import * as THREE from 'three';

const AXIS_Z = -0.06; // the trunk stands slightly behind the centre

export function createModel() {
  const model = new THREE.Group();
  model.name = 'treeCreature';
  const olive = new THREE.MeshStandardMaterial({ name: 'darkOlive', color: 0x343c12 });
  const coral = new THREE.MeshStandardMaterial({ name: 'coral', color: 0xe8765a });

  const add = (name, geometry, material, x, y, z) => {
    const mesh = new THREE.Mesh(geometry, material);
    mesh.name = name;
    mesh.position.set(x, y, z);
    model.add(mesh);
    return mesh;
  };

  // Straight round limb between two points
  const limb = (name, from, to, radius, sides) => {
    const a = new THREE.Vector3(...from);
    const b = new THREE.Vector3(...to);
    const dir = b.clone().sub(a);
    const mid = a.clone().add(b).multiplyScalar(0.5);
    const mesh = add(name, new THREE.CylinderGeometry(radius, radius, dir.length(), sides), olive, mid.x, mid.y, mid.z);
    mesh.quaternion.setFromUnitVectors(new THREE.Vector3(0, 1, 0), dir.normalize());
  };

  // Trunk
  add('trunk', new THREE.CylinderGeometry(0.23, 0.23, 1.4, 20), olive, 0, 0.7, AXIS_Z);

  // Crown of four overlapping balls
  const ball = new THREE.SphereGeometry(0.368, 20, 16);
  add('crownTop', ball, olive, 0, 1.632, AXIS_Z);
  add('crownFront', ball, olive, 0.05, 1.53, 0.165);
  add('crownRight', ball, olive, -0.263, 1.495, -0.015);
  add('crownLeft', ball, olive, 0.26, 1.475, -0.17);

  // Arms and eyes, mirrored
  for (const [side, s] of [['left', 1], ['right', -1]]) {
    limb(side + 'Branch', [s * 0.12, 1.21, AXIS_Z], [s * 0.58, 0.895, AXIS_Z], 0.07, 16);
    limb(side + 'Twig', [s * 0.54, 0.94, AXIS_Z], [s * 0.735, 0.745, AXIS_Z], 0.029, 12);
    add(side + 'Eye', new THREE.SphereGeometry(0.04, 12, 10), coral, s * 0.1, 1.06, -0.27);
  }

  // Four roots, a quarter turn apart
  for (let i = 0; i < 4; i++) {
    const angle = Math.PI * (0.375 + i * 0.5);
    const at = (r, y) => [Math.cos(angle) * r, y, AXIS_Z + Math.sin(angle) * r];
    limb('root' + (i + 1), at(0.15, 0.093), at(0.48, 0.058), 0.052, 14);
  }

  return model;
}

◆ ◆ ◆

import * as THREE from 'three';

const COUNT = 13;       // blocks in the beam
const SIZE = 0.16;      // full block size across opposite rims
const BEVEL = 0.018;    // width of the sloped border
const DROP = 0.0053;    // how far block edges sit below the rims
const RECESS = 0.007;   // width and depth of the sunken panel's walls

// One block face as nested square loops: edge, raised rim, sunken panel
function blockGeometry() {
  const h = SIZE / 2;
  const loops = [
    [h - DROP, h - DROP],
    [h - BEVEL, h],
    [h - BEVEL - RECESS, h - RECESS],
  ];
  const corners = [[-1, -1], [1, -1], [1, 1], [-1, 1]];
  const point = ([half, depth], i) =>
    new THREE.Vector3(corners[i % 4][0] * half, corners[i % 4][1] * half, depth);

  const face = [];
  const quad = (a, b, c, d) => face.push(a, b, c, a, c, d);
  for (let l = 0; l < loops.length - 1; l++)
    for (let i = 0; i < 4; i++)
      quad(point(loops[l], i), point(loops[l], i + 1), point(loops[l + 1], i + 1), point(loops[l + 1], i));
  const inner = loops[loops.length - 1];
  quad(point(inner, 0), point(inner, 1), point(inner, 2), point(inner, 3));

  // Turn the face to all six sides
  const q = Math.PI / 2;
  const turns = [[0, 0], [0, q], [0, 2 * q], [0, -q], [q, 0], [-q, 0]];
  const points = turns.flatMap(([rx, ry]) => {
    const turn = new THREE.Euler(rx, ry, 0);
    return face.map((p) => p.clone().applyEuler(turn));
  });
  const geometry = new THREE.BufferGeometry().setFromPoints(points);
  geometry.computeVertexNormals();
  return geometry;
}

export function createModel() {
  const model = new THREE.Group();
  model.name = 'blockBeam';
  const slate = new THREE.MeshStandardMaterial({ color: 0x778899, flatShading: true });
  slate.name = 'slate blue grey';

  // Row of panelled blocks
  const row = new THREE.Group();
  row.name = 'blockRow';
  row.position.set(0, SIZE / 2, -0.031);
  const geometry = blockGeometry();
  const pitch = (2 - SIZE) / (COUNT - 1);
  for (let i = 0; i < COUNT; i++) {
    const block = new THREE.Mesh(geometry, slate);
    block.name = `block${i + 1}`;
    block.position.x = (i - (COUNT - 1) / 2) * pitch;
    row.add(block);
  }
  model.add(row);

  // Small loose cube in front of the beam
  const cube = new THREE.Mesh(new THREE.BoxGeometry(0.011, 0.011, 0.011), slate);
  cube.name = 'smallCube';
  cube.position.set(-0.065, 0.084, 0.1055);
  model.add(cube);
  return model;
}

◆ ◆ ◆

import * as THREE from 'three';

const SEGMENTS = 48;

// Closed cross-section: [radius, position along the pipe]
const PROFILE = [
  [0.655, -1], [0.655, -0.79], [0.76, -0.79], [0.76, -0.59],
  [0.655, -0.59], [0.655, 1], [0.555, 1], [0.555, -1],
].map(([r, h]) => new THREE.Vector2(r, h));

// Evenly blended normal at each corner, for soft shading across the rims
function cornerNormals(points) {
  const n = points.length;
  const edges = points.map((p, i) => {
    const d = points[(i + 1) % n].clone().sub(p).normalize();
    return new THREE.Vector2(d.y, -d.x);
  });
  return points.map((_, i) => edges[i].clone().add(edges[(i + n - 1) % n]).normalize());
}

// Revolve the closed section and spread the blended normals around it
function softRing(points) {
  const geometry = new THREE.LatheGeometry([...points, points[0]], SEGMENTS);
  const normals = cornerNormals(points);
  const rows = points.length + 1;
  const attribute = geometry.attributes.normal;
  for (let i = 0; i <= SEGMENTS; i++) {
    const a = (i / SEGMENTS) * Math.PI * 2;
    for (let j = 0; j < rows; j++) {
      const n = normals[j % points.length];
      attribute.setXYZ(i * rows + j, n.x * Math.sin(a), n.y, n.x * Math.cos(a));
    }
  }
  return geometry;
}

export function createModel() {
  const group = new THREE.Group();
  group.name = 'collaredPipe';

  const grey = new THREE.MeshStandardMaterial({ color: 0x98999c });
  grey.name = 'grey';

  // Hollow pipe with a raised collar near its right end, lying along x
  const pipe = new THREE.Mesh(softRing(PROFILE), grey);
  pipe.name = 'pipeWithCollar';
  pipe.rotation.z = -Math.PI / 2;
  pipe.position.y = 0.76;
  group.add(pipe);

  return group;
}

◆ ◆ ◆

Work request:
Using the data above, say how many lines include the word "rows". Write only that number.

Exercise result:
3